Semicolons are used to separate items in a list. A serial list is a series of items or ideas that are usually also separated by commas themselves.
Here are examples of normal and serial lists:
- I invited my friends Maria, John, and Sarah. (normal list)
- I invited my friends Jennifer, who is a doctor; Dave, who is an engineer; and Ellen, who is a teacher. (serial list)
The sentence is a serial list because the commas are used to separate parts of the same item.
3. Creating Compound Sentences with Conjunctive Adverbs
Semicolons can also be used to connect clauses that are linked by conjunctive adverbs. The result is a compound sentence, and one or both clauses might contain commas.
Here’s an example in which a semicolon is used to create a compound sentence:
- I went to the store, which is usually crowded on Saturdays; however, it was surprisingly empty today.
- I did not want to go outside today; moreover, it was raining.
In both examples, the semicolon separates clauses and introduces a conjunctive adverb. In turn, the conjunction introduces a transition in the sentence.
4. Replacing a Coordinating Conjunction
A semicolon can also replace a coordinating conjunction in a sentence.
The examples below might clarify this:
- I know you love them, and Cathy is your favorite. (With a coordinating conjunction)
I know you love them; Cathy is your favorite. (Without a coordinating conjunction)
In this example, we removed the comma and the conjunction “and” and replaced them with a semicolon (;).
- He doesn’t like the kids disturbing him, so he always shuts the door. (With a coordinating conjunction)
He doesn’t like the kids disturbing him, so he always shuts the door.(Without a coordinating conjunction)
In this example, we removed the comma and the conjunction “so” and replaced them with a semicolon (;). Do not use a semicolon before conjunctions such as “and,” “or,” or “but.” Instead, use a comma.
Semicolon Vs. Colon

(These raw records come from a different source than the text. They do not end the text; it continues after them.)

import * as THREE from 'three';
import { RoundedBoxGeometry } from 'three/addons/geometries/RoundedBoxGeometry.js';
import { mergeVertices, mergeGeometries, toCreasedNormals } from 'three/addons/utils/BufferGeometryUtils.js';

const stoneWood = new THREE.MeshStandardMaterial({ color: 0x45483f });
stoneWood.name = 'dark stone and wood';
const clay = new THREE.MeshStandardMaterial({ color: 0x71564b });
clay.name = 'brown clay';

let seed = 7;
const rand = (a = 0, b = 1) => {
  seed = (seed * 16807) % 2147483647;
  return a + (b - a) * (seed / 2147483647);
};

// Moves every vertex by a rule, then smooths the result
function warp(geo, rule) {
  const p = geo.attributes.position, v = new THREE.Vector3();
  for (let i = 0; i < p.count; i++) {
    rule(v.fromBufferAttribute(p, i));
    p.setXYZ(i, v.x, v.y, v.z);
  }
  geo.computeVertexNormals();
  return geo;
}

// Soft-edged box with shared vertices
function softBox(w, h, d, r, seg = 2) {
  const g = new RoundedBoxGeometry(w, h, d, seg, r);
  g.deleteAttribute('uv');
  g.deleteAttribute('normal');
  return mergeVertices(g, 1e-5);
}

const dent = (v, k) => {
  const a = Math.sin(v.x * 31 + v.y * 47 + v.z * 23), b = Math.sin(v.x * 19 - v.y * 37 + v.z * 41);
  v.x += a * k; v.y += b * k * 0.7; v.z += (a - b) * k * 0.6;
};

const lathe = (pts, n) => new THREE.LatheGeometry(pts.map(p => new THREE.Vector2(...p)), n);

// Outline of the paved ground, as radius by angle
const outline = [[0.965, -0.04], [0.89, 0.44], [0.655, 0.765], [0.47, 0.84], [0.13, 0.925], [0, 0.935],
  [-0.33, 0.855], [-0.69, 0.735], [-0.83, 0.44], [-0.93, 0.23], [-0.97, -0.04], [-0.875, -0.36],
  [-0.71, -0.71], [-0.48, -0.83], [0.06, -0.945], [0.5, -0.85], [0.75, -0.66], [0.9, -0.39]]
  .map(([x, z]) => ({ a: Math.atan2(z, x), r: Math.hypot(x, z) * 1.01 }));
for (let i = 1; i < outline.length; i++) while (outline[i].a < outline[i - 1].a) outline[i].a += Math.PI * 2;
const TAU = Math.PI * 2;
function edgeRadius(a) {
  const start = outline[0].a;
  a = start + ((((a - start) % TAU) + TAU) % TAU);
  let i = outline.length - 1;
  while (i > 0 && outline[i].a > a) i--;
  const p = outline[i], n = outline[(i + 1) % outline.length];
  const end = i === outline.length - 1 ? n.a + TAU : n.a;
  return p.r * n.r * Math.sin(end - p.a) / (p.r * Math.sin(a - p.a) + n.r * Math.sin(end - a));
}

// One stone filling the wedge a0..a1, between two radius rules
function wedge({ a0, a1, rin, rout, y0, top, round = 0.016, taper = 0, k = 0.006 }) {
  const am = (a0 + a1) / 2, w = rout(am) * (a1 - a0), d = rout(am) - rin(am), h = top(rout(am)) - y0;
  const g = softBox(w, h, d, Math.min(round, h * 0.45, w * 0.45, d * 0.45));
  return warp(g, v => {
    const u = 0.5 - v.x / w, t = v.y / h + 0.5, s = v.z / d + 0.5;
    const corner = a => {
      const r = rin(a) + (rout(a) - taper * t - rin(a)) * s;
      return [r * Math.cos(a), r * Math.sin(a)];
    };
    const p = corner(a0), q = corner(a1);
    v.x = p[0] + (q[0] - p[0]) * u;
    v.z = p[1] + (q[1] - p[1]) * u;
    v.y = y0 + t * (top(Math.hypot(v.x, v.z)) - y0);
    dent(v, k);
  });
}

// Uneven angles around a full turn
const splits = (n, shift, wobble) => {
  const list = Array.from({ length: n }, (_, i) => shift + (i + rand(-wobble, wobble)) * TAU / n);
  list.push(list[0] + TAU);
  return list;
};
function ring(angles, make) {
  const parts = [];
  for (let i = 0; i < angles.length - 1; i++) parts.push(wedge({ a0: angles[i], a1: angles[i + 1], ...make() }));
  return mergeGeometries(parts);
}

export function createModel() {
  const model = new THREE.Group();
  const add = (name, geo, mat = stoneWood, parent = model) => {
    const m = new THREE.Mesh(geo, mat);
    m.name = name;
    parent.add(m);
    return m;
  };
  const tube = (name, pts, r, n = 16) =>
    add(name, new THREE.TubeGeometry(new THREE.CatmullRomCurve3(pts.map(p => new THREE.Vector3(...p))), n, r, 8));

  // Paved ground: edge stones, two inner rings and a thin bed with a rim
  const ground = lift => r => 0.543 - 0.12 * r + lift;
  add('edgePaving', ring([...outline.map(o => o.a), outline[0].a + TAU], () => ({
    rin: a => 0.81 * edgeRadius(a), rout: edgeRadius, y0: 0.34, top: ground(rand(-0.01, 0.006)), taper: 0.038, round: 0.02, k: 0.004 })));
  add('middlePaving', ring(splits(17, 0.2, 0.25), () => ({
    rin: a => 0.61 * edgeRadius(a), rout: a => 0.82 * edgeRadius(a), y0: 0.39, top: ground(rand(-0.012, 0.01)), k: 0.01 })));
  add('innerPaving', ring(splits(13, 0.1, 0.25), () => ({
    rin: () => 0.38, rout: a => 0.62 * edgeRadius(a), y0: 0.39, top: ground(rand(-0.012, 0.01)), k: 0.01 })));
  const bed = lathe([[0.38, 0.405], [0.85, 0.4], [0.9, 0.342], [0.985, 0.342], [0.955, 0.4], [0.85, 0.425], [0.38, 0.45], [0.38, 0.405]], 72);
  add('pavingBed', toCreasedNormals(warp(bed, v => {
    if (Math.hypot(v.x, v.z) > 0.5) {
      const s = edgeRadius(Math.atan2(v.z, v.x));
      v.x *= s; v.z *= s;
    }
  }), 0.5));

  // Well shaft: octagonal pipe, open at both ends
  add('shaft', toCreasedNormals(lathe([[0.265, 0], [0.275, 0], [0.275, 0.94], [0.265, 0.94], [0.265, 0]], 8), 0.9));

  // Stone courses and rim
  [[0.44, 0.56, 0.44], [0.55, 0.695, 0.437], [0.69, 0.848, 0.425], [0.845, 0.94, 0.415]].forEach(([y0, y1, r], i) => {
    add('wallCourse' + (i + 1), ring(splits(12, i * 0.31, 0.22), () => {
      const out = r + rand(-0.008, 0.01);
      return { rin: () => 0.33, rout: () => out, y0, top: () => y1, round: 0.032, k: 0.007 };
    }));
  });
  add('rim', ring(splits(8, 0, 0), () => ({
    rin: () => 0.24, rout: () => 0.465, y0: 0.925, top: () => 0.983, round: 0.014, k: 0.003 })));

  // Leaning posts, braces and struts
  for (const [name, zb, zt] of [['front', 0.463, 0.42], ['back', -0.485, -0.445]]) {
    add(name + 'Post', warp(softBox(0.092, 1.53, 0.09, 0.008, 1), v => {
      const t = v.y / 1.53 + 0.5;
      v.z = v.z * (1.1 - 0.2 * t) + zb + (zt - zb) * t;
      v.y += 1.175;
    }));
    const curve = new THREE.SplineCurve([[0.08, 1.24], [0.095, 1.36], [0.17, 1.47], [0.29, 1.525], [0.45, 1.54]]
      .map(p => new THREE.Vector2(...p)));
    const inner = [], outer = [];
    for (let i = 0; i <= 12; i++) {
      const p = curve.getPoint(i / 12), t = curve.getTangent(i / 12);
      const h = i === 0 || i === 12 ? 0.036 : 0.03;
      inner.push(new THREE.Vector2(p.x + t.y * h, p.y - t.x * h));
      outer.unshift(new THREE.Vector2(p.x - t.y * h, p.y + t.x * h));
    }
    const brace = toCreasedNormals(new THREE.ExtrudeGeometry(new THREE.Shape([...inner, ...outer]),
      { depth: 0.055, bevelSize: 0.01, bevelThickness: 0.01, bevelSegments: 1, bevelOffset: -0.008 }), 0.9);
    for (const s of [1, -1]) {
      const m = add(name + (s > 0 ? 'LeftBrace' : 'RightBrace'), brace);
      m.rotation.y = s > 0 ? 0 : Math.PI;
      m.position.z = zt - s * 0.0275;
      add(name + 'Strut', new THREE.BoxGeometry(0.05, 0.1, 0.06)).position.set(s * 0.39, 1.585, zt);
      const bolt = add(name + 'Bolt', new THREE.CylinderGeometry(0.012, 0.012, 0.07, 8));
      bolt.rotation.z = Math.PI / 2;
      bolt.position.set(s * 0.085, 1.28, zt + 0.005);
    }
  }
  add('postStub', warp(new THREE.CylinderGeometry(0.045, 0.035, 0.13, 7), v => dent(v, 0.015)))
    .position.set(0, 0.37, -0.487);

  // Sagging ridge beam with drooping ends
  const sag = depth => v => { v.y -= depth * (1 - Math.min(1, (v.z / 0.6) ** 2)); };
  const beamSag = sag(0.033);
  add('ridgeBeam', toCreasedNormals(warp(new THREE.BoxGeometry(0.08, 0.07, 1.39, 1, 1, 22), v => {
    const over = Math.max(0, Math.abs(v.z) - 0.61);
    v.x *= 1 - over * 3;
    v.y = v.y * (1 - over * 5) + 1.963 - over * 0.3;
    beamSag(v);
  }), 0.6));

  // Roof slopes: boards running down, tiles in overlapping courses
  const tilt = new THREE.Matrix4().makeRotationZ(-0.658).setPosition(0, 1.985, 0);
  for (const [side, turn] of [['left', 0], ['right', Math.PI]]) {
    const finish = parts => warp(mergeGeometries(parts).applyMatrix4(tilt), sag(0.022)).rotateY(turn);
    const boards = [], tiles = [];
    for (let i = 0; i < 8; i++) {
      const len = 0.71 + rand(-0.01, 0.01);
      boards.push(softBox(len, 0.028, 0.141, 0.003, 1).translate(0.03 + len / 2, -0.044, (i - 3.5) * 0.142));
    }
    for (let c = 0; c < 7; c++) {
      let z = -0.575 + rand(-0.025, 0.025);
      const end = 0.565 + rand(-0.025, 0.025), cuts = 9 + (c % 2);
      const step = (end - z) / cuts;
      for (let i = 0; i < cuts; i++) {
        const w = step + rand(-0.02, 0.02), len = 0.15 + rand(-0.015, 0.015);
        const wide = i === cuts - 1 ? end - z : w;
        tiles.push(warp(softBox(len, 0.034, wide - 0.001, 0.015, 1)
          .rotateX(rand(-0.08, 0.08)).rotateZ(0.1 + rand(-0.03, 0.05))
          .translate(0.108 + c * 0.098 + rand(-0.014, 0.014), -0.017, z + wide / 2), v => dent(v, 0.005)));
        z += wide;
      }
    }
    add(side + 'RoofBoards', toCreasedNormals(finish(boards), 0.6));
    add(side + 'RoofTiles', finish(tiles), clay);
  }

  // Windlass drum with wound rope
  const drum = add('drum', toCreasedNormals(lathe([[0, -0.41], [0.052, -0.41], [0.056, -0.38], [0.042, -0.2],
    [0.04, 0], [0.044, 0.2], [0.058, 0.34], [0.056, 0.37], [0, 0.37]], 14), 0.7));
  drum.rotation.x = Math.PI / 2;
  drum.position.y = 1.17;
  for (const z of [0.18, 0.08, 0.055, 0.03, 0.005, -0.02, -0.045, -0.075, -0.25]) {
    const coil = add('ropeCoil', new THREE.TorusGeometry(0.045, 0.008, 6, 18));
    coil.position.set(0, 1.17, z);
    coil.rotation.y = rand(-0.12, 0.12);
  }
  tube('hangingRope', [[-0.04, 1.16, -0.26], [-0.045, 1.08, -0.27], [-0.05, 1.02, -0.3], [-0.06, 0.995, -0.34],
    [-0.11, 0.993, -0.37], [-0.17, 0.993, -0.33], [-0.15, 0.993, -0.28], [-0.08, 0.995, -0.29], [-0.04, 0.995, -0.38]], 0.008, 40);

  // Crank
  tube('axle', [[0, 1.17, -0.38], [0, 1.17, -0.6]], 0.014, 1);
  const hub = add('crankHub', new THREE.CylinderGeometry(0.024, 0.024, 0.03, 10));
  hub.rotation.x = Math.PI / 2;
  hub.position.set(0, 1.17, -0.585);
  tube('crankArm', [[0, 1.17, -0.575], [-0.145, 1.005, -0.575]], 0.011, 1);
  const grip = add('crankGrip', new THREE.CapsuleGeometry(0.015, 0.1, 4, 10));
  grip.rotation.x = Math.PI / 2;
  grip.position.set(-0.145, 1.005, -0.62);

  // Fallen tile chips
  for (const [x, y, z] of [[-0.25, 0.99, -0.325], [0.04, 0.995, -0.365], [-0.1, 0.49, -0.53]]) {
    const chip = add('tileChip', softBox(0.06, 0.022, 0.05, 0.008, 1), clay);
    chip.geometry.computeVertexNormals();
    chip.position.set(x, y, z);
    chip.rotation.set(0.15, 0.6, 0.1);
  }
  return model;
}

A semicolon (;) and a colon (:) are used in different ways. Since we have already discussed the uses of a semicolon, let’s explain the uses of a colon.
A colon is used to:
- Introduce a list.
- Provide an explanation or elaboration on something that has just been mentioned.
- Introduce a quote.
- Create units of time and ratios.
- Give examples.
Although they both show the relatedness of the statements they connect, a colon demonstrates a stronger and more unambiguous relationship.
To sum up the tips on using semicolons correctly, I will say: Use a semicolon to separate clauses in a compound sentence, introduce a conjunctive adverb, replace a conjunction, and separate items in a list when the items themselves contain commas.
Also remember that semicolons are not commas, and they serve different purposes from colons.
I hope these guidelines help! And I hope I have answered all your questions about using semicolons.